But Carter was infuriated by early leaks of parts of his anti-inflation plan. So he kept secret the center-piece, the proposal for real wage insurrance, hoping to assure that he could at least reveal something new in his nationally televised speech last October. And he did. But in the process he angered Long and Ullman and a number of others, and the proposal was pronounced dead shortly after arrival.
One of the facts of life about the Carter White House is that there are outsiders who are in, and insiders who are out. So Atlanta attorney Charles Kirbo is a dominant Carter White House force from without. Yet others who are well titled and well placed inside the White House have little influence in how things actually get done.
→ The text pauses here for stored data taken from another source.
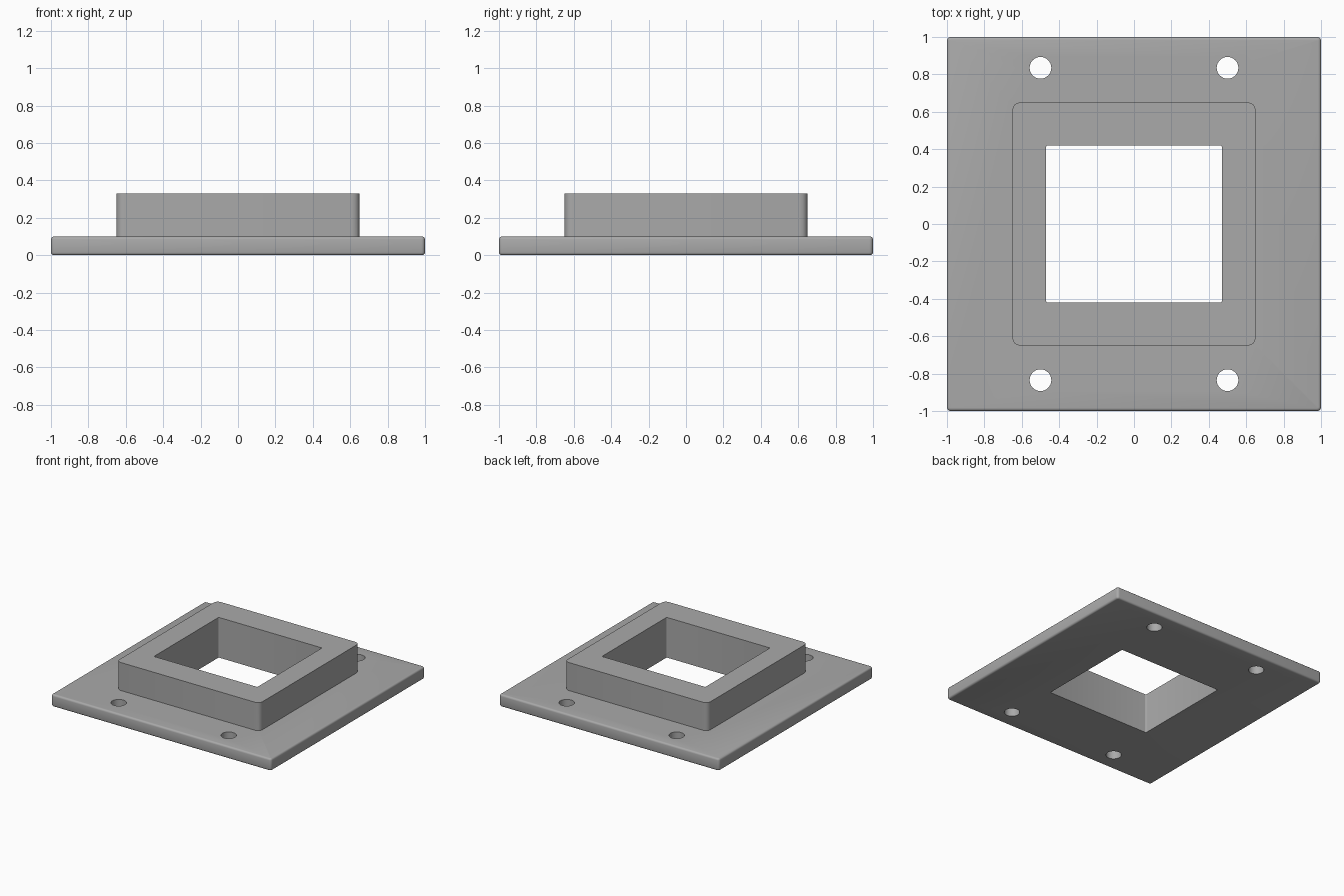
import bpy
import bmesh
from math import radians

cube = bpy.data.objects.get("Cube")
if cube:
    bpy.data.objects.remove(cube, do_unlink=True)

# Material
grey = bpy.data.materials.new("plain grey")
grey.use_nodes = True
colour = (0.4, 0.4, 0.4, 1)
grey.diffuse_color = colour
grey.node_tree.nodes["Principled BSDF"].inputs["Base Color"].default_value = colour


def add_object(name, bm):
    mesh = bpy.data.meshes.new(name)
    bmesh.ops.recalc_face_normals(bm, faces=bm.faces)
    bm.to_mesh(mesh)
    bm.free()
    mesh.materials.append(grey)
    obj = bpy.data.objects.new(name, mesh)
    bpy.context.collection.objects.link(obj)
    return obj


def rounded_box(name, width, depth, bottom, top, corner, rim=0):
    """Box with rounded upright corners and, if rim is set, rounded rims."""
    bm = bmesh.new()
    bmesh.ops.create_cube(bm, size=1)
    for v in bm.verts:
        v.co.x *= width
        v.co.y *= depth
        v.co.z = top if v.co.z > 0 else bottom
    upright = [e for e in bm.edges if abs(e.verts[0].co.z - e.verts[1].co.z) > 0.01]
    bmesh.ops.bevel(bm, geom=upright, offset=corner, segments=4,
                    profile=0.5, affect='EDGES')
    if rim:
        rims = [e for e in bm.edges if abs(e.verts[0].co.z - e.verts[1].co.z) < 0.001]
        bmesh.ops.bevel(bm, geom=rims, offset=rim, segments=3,
                        profile=0.5, affect='EDGES')
    return add_object(name, bm)


def combine(target, tool, operation):
    mod = target.modifiers.new(tool.name, 'BOOLEAN')
    mod.operation = operation
    mod.solver = 'EXACT'
    mod.object = tool
    bpy.context.view_layer.objects.active = target
    bpy.ops.object.modifier_apply(modifier=mod.name)
    bpy.data.objects.remove(tool, do_unlink=True)


# Base plate with the raised collar
flange = rounded_box("flanged_plate", 2, 2, 0, 0.1, 0.02, 0.015)
collar = rounded_box("collar", 1.3, 1.3, 0.05, 0.33, 0.04)
combine(flange, collar, 'UNION')

# Rectangular opening through both
opening = rounded_box("opening", 0.94, 0.84, -0.1, 0.5, 0.01)
combine(flange, opening, 'DIFFERENCE')

# Four screw holes
for x in (-0.5, 0.5):
    for y in (-0.835, 0.835):
        bm = bmesh.new()
        bmesh.ops.create_cone(bm, cap_ends=True, segments=32,
                              radius1=0.058, radius2=0.058, depth=0.6)
        bmesh.ops.translate(bm, verts=bm.verts, vec=(x, y, 0))
        combine(flange, add_object("screw_hole", bm), 'DIFFERENCE')

# Shading
bpy.ops.object.select_all(action='DESELECT')
flange.select_set(True)
bpy.context.view_layer.objects.active = flange
bpy.ops.object.shade_smooth_by_angle(angle=radians(35))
Loyalty is the litmus and so the inner circle is made up of people like Jody Powell and Hamilton Jordan and Frank Moore-people who have been with Carter since the early days in Georgia-and a few others who enjoy easy access to the inner circle because of unflinching loyalty to those within.
Fallows never operated on that plane and was never permitted to be a part of it. He once remarked in frustration to a reporter who had just interviewed Hamilton Jordan that the reporter surely knew more about what Jordan was planning and what was going on than he did.
Now he has vented his frustrations for all to see. "Like Marshal Petain after the fall of France, he has offered his person to the nation," Fallows writes of Carter. "This is not an inconsiderable gift; his performance in office shows us why it's not enough."
What Fallows finds Carter guilty of most of all, is, ironically, the sin of pride.
Some of us first learned about the sin of pride from our preacher's sermons and reading the bible and others of us first learned about it from Jimmy Carter's interview statements in reading Playboy.
"What Christ taught most was pride, that one person should never think he was any better than anybody else," Carter said in his famous, richly nuggeted 1976 Playboy interview, in the same answer where he went on to talk about committing lust in his heart.
Dean Phil Wogaman of the Wesley Theological Seminary at American University says that in Protestant teachings, "pride is the fundamental generic sin from which most other sins are derived . . . where one tends to subordinate every other thing to oneself." That, Fallows said in a conversation the other day, is what he was writing about in his article on Carter.
Fallows' article praises Carter as being smart "in a College Board sense" and proclaims that Carter is the one politician worthy of standing sentry at the pearly gates on Judgment Day. But Fallows ends up being distinctly critical, managing, in a particularly impressive sentence deforce, to use most of the key words of his message in a single bite:
"Carter's willful ignorance, his blissful tabula rasa, could-to me-be explained only by a conbination of arrogance, complacency, and-dread thought-insecurity at the core of his mind and soul."
EPILOGUE: The Carter White House so far has had nothing to say on the Fallows article.It has not even granted it diplomatic recognition. But the president will likely take note of one statistical fact of life. He has had three chief speechwriters, going back into his campaign days, and he had not fared well from the post-employment writings of all three of them. Robert Shrum, who had a cup of coffee with the Carter campaign in 1976, quit and ripped Carter apart in a campaign-time magazine article. Patrick Anderson, who resigned after the campaign, wrote a novel which portrayed unflatteringly a White House and staff that looked a lot like Carter's.
And now comes Fallows, more thoughtful and praiseworthy than Shrum, more factual than fiction-writer Anderson, yet critical and even damaging in his own way. One mid-level official who has written for Carter says:
"I'm afraid it can't make Jimmy Carter more favorably disposed toward his speechwriters."